## Task item
The records, repeated exactly and in full, are the expected answer.

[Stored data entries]

= = = = =

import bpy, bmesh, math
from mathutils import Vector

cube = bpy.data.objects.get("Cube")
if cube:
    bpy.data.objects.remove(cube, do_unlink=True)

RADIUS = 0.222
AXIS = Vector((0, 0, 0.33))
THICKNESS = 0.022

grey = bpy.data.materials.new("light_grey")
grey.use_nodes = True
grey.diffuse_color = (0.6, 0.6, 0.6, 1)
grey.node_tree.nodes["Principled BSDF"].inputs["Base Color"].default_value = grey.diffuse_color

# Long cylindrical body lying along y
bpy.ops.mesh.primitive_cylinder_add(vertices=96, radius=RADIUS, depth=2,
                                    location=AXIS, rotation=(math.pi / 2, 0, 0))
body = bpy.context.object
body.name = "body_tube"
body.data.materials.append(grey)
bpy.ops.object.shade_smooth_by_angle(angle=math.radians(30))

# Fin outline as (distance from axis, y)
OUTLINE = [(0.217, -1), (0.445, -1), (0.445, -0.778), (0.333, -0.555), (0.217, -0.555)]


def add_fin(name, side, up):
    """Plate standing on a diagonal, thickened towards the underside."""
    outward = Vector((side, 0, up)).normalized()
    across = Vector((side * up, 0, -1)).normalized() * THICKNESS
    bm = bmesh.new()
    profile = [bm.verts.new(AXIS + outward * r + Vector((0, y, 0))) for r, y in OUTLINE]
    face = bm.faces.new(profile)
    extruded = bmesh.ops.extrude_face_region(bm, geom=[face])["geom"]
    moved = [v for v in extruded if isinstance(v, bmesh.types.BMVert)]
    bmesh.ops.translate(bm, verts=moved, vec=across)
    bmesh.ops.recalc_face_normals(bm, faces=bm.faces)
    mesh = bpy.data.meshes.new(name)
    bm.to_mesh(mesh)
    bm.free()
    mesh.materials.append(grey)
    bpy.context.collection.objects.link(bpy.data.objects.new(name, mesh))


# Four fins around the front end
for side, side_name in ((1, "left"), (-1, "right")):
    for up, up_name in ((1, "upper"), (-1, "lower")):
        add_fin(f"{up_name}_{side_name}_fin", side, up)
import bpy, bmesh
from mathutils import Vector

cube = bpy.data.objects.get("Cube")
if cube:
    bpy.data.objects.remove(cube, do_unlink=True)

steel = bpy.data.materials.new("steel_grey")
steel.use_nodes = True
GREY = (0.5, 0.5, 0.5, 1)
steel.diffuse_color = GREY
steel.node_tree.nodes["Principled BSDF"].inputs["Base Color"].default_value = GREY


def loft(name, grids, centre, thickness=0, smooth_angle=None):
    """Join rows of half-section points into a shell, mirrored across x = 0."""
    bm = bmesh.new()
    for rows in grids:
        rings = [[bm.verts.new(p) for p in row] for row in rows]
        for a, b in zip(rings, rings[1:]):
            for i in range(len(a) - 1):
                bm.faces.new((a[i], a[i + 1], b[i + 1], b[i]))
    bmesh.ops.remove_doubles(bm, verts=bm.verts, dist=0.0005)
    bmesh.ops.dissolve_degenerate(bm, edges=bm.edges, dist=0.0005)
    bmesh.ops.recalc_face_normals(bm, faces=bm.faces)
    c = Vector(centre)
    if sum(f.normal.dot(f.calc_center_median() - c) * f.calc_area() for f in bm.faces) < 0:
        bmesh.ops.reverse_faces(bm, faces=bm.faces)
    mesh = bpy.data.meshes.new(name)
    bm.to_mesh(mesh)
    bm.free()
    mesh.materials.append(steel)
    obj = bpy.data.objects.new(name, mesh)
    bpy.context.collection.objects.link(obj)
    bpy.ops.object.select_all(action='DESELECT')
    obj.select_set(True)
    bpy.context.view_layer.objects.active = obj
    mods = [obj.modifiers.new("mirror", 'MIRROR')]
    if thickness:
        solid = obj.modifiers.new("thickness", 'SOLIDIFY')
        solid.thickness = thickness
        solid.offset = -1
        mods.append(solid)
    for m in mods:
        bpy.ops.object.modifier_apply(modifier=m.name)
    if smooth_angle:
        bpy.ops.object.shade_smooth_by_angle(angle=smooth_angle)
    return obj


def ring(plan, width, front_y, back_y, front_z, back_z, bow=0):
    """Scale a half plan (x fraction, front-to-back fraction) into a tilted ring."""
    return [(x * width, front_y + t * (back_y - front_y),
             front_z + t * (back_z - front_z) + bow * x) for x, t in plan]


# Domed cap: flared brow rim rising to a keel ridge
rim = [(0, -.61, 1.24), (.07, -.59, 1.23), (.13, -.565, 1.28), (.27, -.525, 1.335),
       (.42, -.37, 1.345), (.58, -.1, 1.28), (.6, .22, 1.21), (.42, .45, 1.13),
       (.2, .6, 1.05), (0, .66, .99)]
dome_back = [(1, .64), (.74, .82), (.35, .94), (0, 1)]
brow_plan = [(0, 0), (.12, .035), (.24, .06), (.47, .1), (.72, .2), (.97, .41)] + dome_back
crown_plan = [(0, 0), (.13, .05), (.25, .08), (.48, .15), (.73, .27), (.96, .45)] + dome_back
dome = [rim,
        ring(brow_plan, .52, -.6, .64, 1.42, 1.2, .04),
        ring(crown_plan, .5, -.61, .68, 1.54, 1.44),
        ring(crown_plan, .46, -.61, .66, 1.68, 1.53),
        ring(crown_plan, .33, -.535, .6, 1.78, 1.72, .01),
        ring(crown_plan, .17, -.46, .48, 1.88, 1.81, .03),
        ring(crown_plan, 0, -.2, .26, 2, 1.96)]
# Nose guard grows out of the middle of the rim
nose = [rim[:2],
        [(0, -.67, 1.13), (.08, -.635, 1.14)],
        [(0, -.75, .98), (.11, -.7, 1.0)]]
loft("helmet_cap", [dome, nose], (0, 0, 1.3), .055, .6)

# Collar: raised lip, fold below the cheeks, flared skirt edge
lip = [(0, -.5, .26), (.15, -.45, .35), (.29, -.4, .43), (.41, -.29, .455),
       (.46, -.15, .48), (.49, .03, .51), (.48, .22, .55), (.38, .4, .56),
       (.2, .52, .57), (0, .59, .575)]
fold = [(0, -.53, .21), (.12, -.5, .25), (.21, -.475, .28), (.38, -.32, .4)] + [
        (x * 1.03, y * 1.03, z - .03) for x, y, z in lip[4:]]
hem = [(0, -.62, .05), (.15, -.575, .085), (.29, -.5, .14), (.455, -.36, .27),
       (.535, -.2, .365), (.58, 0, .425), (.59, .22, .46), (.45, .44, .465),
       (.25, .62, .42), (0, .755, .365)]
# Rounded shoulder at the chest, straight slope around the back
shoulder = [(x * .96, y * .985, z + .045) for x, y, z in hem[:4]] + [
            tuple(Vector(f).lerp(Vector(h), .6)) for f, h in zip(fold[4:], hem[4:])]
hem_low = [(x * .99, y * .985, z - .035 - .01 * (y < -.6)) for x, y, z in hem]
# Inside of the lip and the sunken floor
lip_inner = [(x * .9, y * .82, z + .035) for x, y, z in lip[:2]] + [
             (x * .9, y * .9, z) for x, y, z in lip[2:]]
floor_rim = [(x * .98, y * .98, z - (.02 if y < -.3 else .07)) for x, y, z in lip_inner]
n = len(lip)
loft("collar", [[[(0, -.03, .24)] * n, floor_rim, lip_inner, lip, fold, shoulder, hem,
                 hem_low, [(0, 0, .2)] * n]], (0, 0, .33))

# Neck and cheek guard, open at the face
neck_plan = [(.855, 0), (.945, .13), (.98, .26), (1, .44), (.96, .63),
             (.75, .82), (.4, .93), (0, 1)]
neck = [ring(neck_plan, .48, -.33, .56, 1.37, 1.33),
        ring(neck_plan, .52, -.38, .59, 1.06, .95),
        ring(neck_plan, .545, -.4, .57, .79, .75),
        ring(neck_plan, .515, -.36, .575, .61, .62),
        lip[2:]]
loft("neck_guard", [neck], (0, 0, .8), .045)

= = = = =

## Written solution
import bpy, bmesh, math
from mathutils import Vector

cube = bpy.data.objects.get("Cube")
if cube:
    bpy.data.objects.remove(cube, do_unlink=True)

RADIUS = 0.222
AXIS = Vector((0, 0, 0.33))
THICKNESS = 0.022

grey = bpy.data.materials.new("light_grey")
grey.use_nodes = True
grey.diffuse_color = (0.6, 0.6, 0.6, 1)
grey.node_tree.nodes["Principled BSDF"].inputs["Base Color"].default_value = grey.diffuse_color

# Long cylindrical body lying along y
bpy.ops.mesh.primitive_cylinder_add(vertices=96, radius=RADIUS, depth=2,
                                    location=AXIS, rotation=(math.pi / 2, 0, 0))
body = bpy.context.object
body.name = "body_tube"
body.data.materials.append(grey)
bpy.ops.object.shade_smooth_by_angle(angle=math.radians(30))

# Fin outline as (distance from axis, y)
OUTLINE = [(0.217, -1), (0.445, -1), (0.445, -0.778), (0.333, -0.555), (0.217, -0.555)]


def add_fin(name, side, up):
    """Plate standing on a diagonal, thickened towards the underside."""
    outward = Vector((side, 0, up)).normalized()
    across = Vector((side * up, 0, -1)).normalized() * THICKNESS
    bm = bmesh.new()
    profile = [bm.verts.new(AXIS + outward * r + Vector((0, y, 0))) for r, y in OUTLINE]
    face = bm.faces.new(profile)
    extruded = bmesh.ops.extrude_face_region(bm, geom=[face])["geom"]
    moved = [v for v in extruded if isinstance(v, bmesh.types.BMVert)]
    bmesh.ops.translate(bm, verts=moved, vec=across)
    bmesh.ops.recalc_face_normals(bm, faces=bm.faces)
    mesh = bpy.data.meshes.new(name)
    bm.to_mesh(mesh)
    bm.free()
    mesh.materials.append(grey)
    bpy.context.collection.objects.link(bpy.data.objects.new(name, mesh))


# Four fins around the front end
for side, side_name in ((1, "left"), (-1, "right")):
    for up, up_name in ((1, "upper"), (-1, "lower")):
        add_fin(f"{up_name}_{side_name}_fin", side, up)
import bpy, bmesh
from mathutils import Vector

cube = bpy.data.objects.get("Cube")
if cube:
    bpy.data.objects.remove(cube, do_unlink=True)

steel = bpy.data.materials.new("steel_grey")
steel.use_nodes = True
GREY = (0.5, 0.5, 0.5, 1)
steel.diffuse_color = GREY
steel.node_tree.nodes["Principled BSDF"].inputs["Base Color"].default_value = GREY


def loft(name, grids, centre, thickness=0, smooth_angle=None):
    """Join rows of half-section points into a shell, mirrored across x = 0."""
    bm = bmesh.new()
    for rows in grids:
        rings = [[bm.verts.new(p) for p in row] for row in rows]
        for a, b in zip(rings, rings[1:]):
            for i in range(len(a) - 1):
                bm.faces.new((a[i], a[i + 1], b[i + 1], b[i]))
    bmesh.ops.remove_doubles(bm, verts=bm.verts, dist=0.0005)
    bmesh.ops.dissolve_degenerate(bm, edges=bm.edges, dist=0.0005)
    bmesh.ops.recalc_face_normals(bm, faces=bm.faces)
    c = Vector(centre)
    if sum(f.normal.dot(f.calc_center_median() - c) * f.calc_area() for f in bm.faces) < 0:
        bmesh.ops.reverse_faces(bm, faces=bm.faces)
    mesh = bpy.data.meshes.new(name)
    bm.to_mesh(mesh)
    bm.free()
    mesh.materials.append(steel)
    obj = bpy.data.objects.new(name, mesh)
    bpy.context.collection.objects.link(obj)
    bpy.ops.object.select_all(action='DESELECT')
    obj.select_set(True)
    bpy.context.view_layer.objects.active = obj
    mods = [obj.modifiers.new("mirror", 'MIRROR')]
    if thickness:
        solid = obj.modifiers.new("thickness", 'SOLIDIFY')
        solid.thickness = thickness
        solid.offset = -1
        mods.append(solid)
    for m in mods:
        bpy.ops.object.modifier_apply(modifier=m.name)
    if smooth_angle:
        bpy.ops.object.shade_smooth_by_angle(angle=smooth_angle)
    return obj


def ring(plan, width, front_y, back_y, front_z, back_z, bow=0):
    """Scale a half plan (x fraction, front-to-back fraction) into a tilted ring."""
    return [(x * width, front_y + t * (back_y - front_y),
             front_z + t * (back_z - front_z) + bow * x) for x, t in plan]


# Domed cap: flared brow rim rising to a keel ridge
rim = [(0, -.61, 1.24), (.07, -.59, 1.23), (.13, -.565, 1.28), (.27, -.525, 1.335),
       (.42, -.37, 1.345), (.58, -.1, 1.28), (.6, .22, 1.21), (.42, .45, 1.13),
       (.2, .6, 1.05), (0, .66, .99)]
dome_back = [(1, .64), (.74, .82), (.35, .94), (0, 1)]
brow_plan = [(0, 0), (.12, .035), (.24, .06), (.47, .1), (.72, .2), (.97, .41)] + dome_back
crown_plan = [(0, 0), (.13, .05), (.25, .08), (.48, .15), (.73, .27), (.96, .45)] + dome_back
dome = [rim,
        ring(brow_plan, .52, -.6, .64, 1.42, 1.2, .04),
        ring(crown_plan, .5, -.61, .68, 1.54, 1.44),
        ring(crown_plan, .46, -.61, .66, 1.68, 1.53),
        ring(crown_plan, .33, -.535, .6, 1.78, 1.72, .01),
        ring(crown_plan, .17, -.46, .48, 1.88, 1.81, .03),
        ring(crown_plan, 0, -.2, .26, 2, 1.96)]
# Nose guard grows out of the middle of the rim
nose = [rim[:2],
        [(0, -.67, 1.13), (.08, -.635, 1.14)],
        [(0, -.75, .98), (.11, -.7, 1.0)]]
loft("helmet_cap", [dome, nose], (0, 0, 1.3), .055, .6)

# Collar: raised lip, fold below the cheeks, flared skirt edge
lip = [(0, -.5, .26), (.15, -.45, .35), (.29, -.4, .43), (.41, -.29, .455),
       (.46, -.15, .48), (.49, .03, .51), (.48, .22, .55), (.38, .4, .56),
       (.2, .52, .57), (0, .59, .575)]
fold = [(0, -.53, .21), (.12, -.5, .25), (.21, -.475, .28), (.38, -.32, .4)] + [
        (x * 1.03, y * 1.03, z - .03) for x, y, z in lip[4:]]
hem = [(0, -.62, .05), (.15, -.575, .085), (.29, -.5, .14), (.455, -.36, .27),
       (.535, -.2, .365), (.58, 0, .425), (.59, .22, .46), (.45, .44, .465),
       (.25, .62, .42), (0, .755, .365)]
# Rounded shoulder at the chest, straight slope around the back
shoulder = [(x * .96, y * .985, z + .045) for x, y, z in hem[:4]] + [
            tuple(Vector(f).lerp(Vector(h), .6)) for f, h in zip(fold[4:], hem[4:])]
hem_low = [(x * .99, y * .985, z - .035 - .01 * (y < -.6)) for x, y, z in hem]
# Inside of the lip and the sunken floor
lip_inner = [(x * .9, y * .82, z + .035) for x, y, z in lip[:2]] + [
             (x * .9, y * .9, z) for x, y, z in lip[2:]]
floor_rim = [(x * .98, y * .98, z - (.02 if y < -.3 else .07)) for x, y, z in lip_inner]
n = len(lip)
loft("collar", [[[(0, -.03, .24)] * n, floor_rim, lip_inner, lip, fold, shoulder, hem,
                 hem_low, [(0, 0, .2)] * n]], (0, 0, .33))

# Neck and cheek guard, open at the face
neck_plan = [(.855, 0), (.945, .13), (.98, .26), (1, .44), (.96, .63),
             (.75, .82), (.4, .93), (0, 1)]
neck = [ring(neck_plan, .48, -.33, .56, 1.37, 1.33),
        ring(neck_plan, .52, -.38, .59, 1.06, .95),
        ring(neck_plan, .545, -.4, .57, .79, .75),
        ring(neck_plan, .515, -.36, .575, .61, .62),
        lip[2:]]
loft("neck_guard", [neck], (0, 0, .8), .045)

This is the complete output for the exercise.